Compassion in the Text and at the Table.
I was born into a practising Roman Catholic family. I had a little Missal book which I would take with me to Church, and while the adults all lined up and knelt at the altar to receive the communion wafers on their tongue, in a moment so holy it was signalled by bells and incense, I would look at the sepia pictures in my missal,
A series of 4 sermons on the 4 elements by the Rev Wendy Evans
Letters from Away
It’s likely not lost on most of you who are Cedar Parkers
why this letter resonates so powerfully with me, with us, today. Yes, we’re about to head into Sabbath month, but also into an unknown time,
Confidence: Boasting or Binding?
This week, we read and explore the Scripture together, by using our hands to create a weaving of this text with this community, around the core thread of our common faith in Jesus Christ.
Trouble with the Spirit
There’s dark matter afoot, and all around. To coin a few adjectives from Luke’s text, I’m still reeling from my unsettling trip to the US last month,
Shall we Gather?
As I said at the beginning of worship, this text barely needs to be preached with words this morning, because it’s as if it has already lifted itself off the page and into our lives
The Case against Civil Religion
There’s a saying, “Fools rush in where angels fear to tread.” I am a fool to take on this text, described in one commentary as “nasty”, and by another as

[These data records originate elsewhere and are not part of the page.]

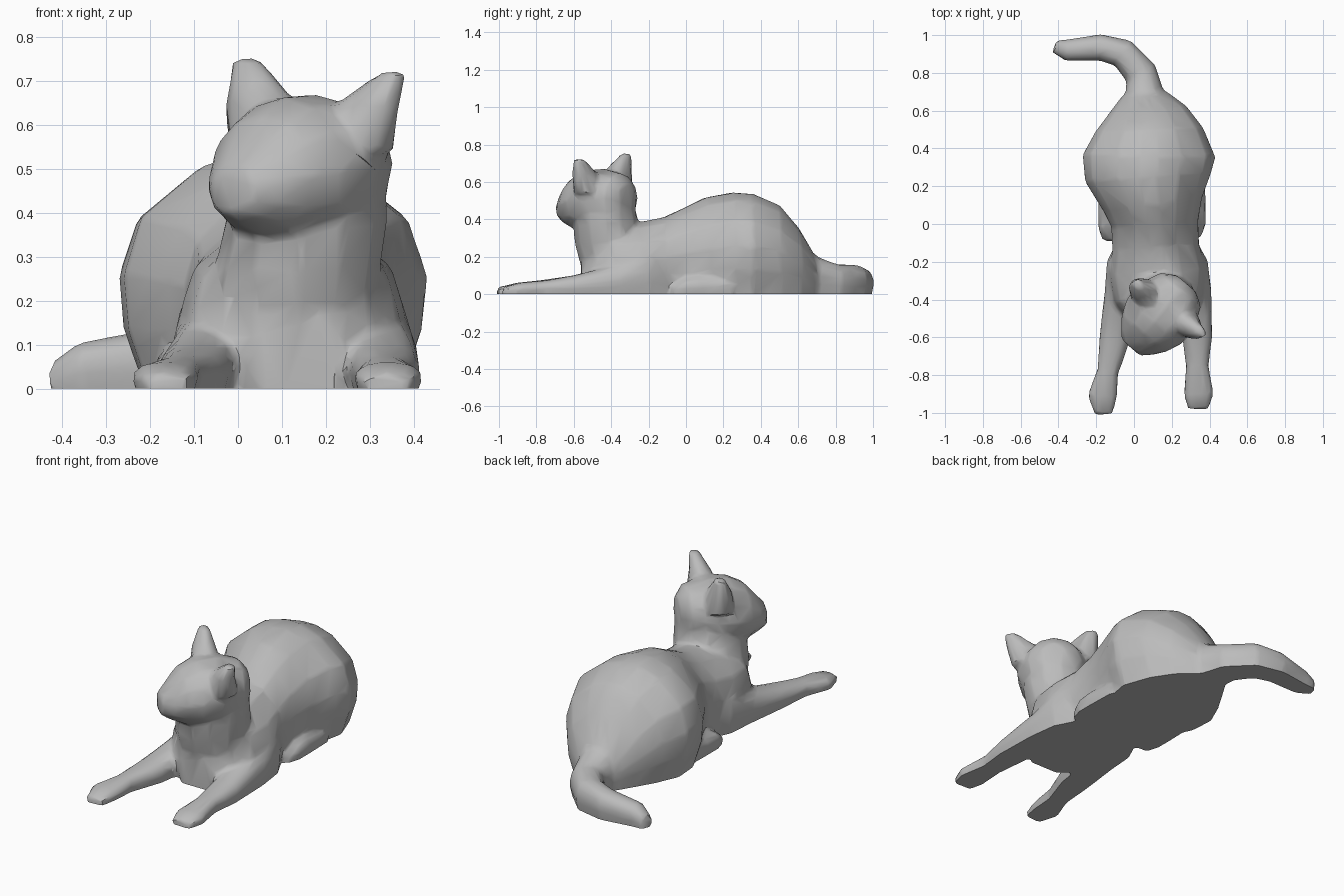
import bpy, bmesh, math
from mathutils import Vector

cube = bpy.data.objects.get("Cube")
if cube:
    bpy.data.objects.remove(cube, do_unlink=True)

UP = Vector((0, 0, 1))
FACE = Vector((-0.65, -0.76, 0)).normalized()   # where the head looks
EAR_SIDE = Vector((-FACE.y, FACE.x, 0))         # towards the left ear
X, Y = Vector((1, 0, 0)), Vector((0, 1, 0))

# Cross-sections: a closed round one, and flat-footed ones for limbs and body
ROUND = [(math.cos(math.tau * i / 12), math.sin(math.tau * i / 12)) for i in range(12)]
LIMB = [(0.83, -1), (0.85, 0), (0.97, 0.25), (1, 0.5), (0.88, 0.75), (0.58, 0.93), (0.2, 1)]
TRUNK = [(0.8, -1), (0.83, 0), (0.97, 0.25), (1, 0.48), (0.88, 0.72), (0.48, 0.93), (0.14, 1)]

bm = bmesh.new()


def loft(sections, closed_profile=ROUND):
    """Skin a list of (centre, side vector, up vector) sections and cap the ends."""
    rings = [[bm.verts.new(Vector(c) + s * u + t * v) for u, v in closed_profile]
             for c, s, t in sections]
    n = len(closed_profile)
    faces = [bm.faces.new((a[i], a[(i + 1) % n], b[(i + 1) % n], b[i]))
             for a, b in zip(rings, rings[1:]) for i in range(n)]
    faces += [bm.faces.new(rings[0]), bm.faces.new(rings[-1])]
    bmesh.ops.recalc_face_normals(bm, faces=faces)


def ground_loft(path, half_profile=LIMB):
    """Skin (x, y, half width, height) stations resting on the ground."""
    points = [Vector((p[0], p[1], 0)) for p in path]
    sections = []
    for i, (x, y, half, height) in enumerate(path):
        along = points[min(i + 1, len(path) - 1)] - points[max(i - 1, 0)]
        side = along.normalized().cross(UP)
        sections.append((points[i], side * half, UP * height))
    first = len(bm.verts)
    loft(sections, half_profile + [(-u, v) for u, v in reversed(half_profile)])
    bm.verts.ensure_lookup_table()
    for v in bm.verts[first:]:
        if v.co.z < 0:
            v.co.z = -0.08          # skirt, trimmed off later


# Body, rump to chest
ground_loft([
    (0.06, 0.73, 0.06, 0.14), (0.06, 0.68, 0.13, 0.22), (0.07, 0.6, 0.21, 0.355),
    (0.08, 0.5, 0.285, 0.475), (0.08, 0.36, 0.352, 0.535), (0.075, 0.25, 0.335, 0.543),
    (0.1, 0.1, 0.262, 0.515), (0.11, 0, 0.23, 0.465), (0.115, -0.12, 0.23, 0.41),
    (0.125, -0.25, 0.255, 0.385), (0.13, -0.4, 0.235, 0.37), (0.14, -0.5, 0.17, 0.3),
    (0.14, -0.56, 0.1, 0.18)], TRUNK)

# Tail
ground_loft([
    (0.06, 0.58, 0.14, 0.32), (0.055, 0.7, 0.1, 0.2), (0.035, 0.8, 0.088, 0.16),
    (-0.06, 0.905, 0.078, 0.155), (-0.18, 0.935, 0.07, 0.138),
    (-0.36, 0.92, 0.056, 0.105), (-0.422, 0.94, 0.035, 0.06)])

# Front legs
ground_loft([
    (0.27, -0.08, 0.05, 0.2), (0.305, -0.21, 0.086, 0.24), (0.325, -0.36, 0.085, 0.16),
    (0.335, -0.6, 0.08, 0.1), (0.335, -0.75, 0.06, 0.074), (0.342, -0.9, 0.08, 0.06),
    (0.34, -0.98, 0.055, 0.036)])
ground_loft([
    (-0.03, -0.08, 0.05, 0.2), (-0.058, -0.21, 0.086, 0.24), (-0.07, -0.36, 0.085, 0.16),
    (-0.1, -0.6, 0.083, 0.1), (-0.138, -0.78, 0.056, 0.074), (-0.168, -0.91, 0.078, 0.06),
    (-0.16, -1.008, 0.05, 0.036)])

# Hind feet peeking out beside the belly
for x, front in ((0.315, -0.07), (-0.125, -0.09)):
    ground_loft([(x, 0.25, 0.06, 0.08), (x, 0.08, 0.065, 0.1),
                 (x, front + 0.07, 0.065, 0.09), (x, front, 0.04, 0.045)])

# Neck
loft([((x, y, z), X * rx, Y * ry) for x, y, z, rx, ry in (
    (0.13, -0.375, 0.12, 0.19, 0.18), (0.135, -0.41, 0.27, 0.19, 0.185),
    (0.155, -0.43, 0.38, 0.185, 0.175), (0.17, -0.43, 0.52, 0.165, 0.15))])

# Head, back of the skull to the short blunt muzzle
skull = Vector((0.17, -0.44, 0))
loft([(skull + FACE * s + UP * (low + high) / 2, EAR_SIDE * half, UP * (high - low) / 2)
      for s, half, low, high in (
          (-0.165, 0.07, 0.44, 0.59), (-0.12, 0.14, 0.38, 0.645), (0, 0.195, 0.34, 0.672),
          (0.1, 0.188, 0.33, 0.665), (0.18, 0.155, 0.345, 0.625),
          (0.24, 0.11, 0.37, 0.555), (0.285, 0.065, 0.395, 0.505))])

# Ears, broad at the root
right_ear = ((0.075, -0.38, 0.56, 0.115, 0.08), (0.05, -0.362, 0.66, 0.088, 0.06),
             (0.018, -0.318, 0.753, 0.034, 0.024))
left_ear = ((0.255, -0.505, 0.54, 0.115, 0.08), (0.29, -0.54, 0.64, 0.09, 0.055),
            (0.355, -0.573, 0.722, 0.034, 0.026))
for ear in (right_ear, left_ear):
    loft([((x, y, z), EAR_SIDE * wide, FACE * thick) for x, y, z, wide, thick in ear])

mesh = bpy.data.meshes.new("reclining_cat")
bm.to_mesh(mesh)
bm.free()
cat = bpy.data.objects.new("reclining_cat", mesh)
bpy.context.collection.objects.link(cat)

# Fuse the parts into one skin, soften the joints, and reduce to broad facets
fuse = cat.modifiers.new("fuse", 'REMESH')
fuse.mode, fuse.voxel_size = 'VOXEL', 0.013
soften = cat.modifiers.new("soften", 'SMOOTH')
soften.factor, soften.iterations = 0.5, 6
facets = cat.modifiers.new("facets", 'DECIMATE')
facets.ratio = 0.05
bpy.context.view_layer.update()
skin = bpy.data.meshes.new_from_object(cat.evaluated_get(bpy.context.evaluated_depsgraph_get()))
cat.modifiers.clear()
cat.data = skin
bpy.data.meshes.remove(mesh)
skin.name = "reclining_cat"

# Trim flat at the ground and close the underside
bm = bmesh.new()
bm.from_mesh(skin)
bmesh.ops.bisect_plane(bm, geom=bm.verts[:] + bm.edges[:] + bm.faces[:],
                       plane_co=(0, 0, 0), plane_no=UP, clear_inner=True)
bmesh.ops.holes_fill(bm, edges=[e for e in bm.edges if e.is_boundary], sides=0)
bmesh.ops.triangulate(bm, faces=[f for f in bm.faces if len(f.verts) > 4])
bmesh.ops.recalc_face_normals(bm, faces=bm.faces[:])
bm.to_mesh(skin)
bm.free()

# Plain grey surface
grey = bpy.data.materials.new("stone_grey")
grey.use_nodes = True
color = (0.5, 0.5, 0.5, 1)
grey.diffuse_color = color
grey.node_tree.nodes["Principled BSDF"].inputs["Base Color"].default_value = color
skin.materials.clear()
skin.materials.append(grey)

bpy.ops.object.select_all(action='DESELECT')
cat.select_set(True)
bpy.context.view_layer.objects.active = cat
bpy.ops.object.shade_smooth_by_angle(angle=math.radians(35))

“the most contentious and confrontational scene” in the book of Acts.
Barriers, Boundaries and Bread
Acts is an action movie in print. Luke rushes from one thing to the next, panning over the Aegean and Eastern Mediterranean to zoom quickly in on one amazing, often miraculous, resurrection act of one apostle, before moving on to the next with barely a breath or reflection.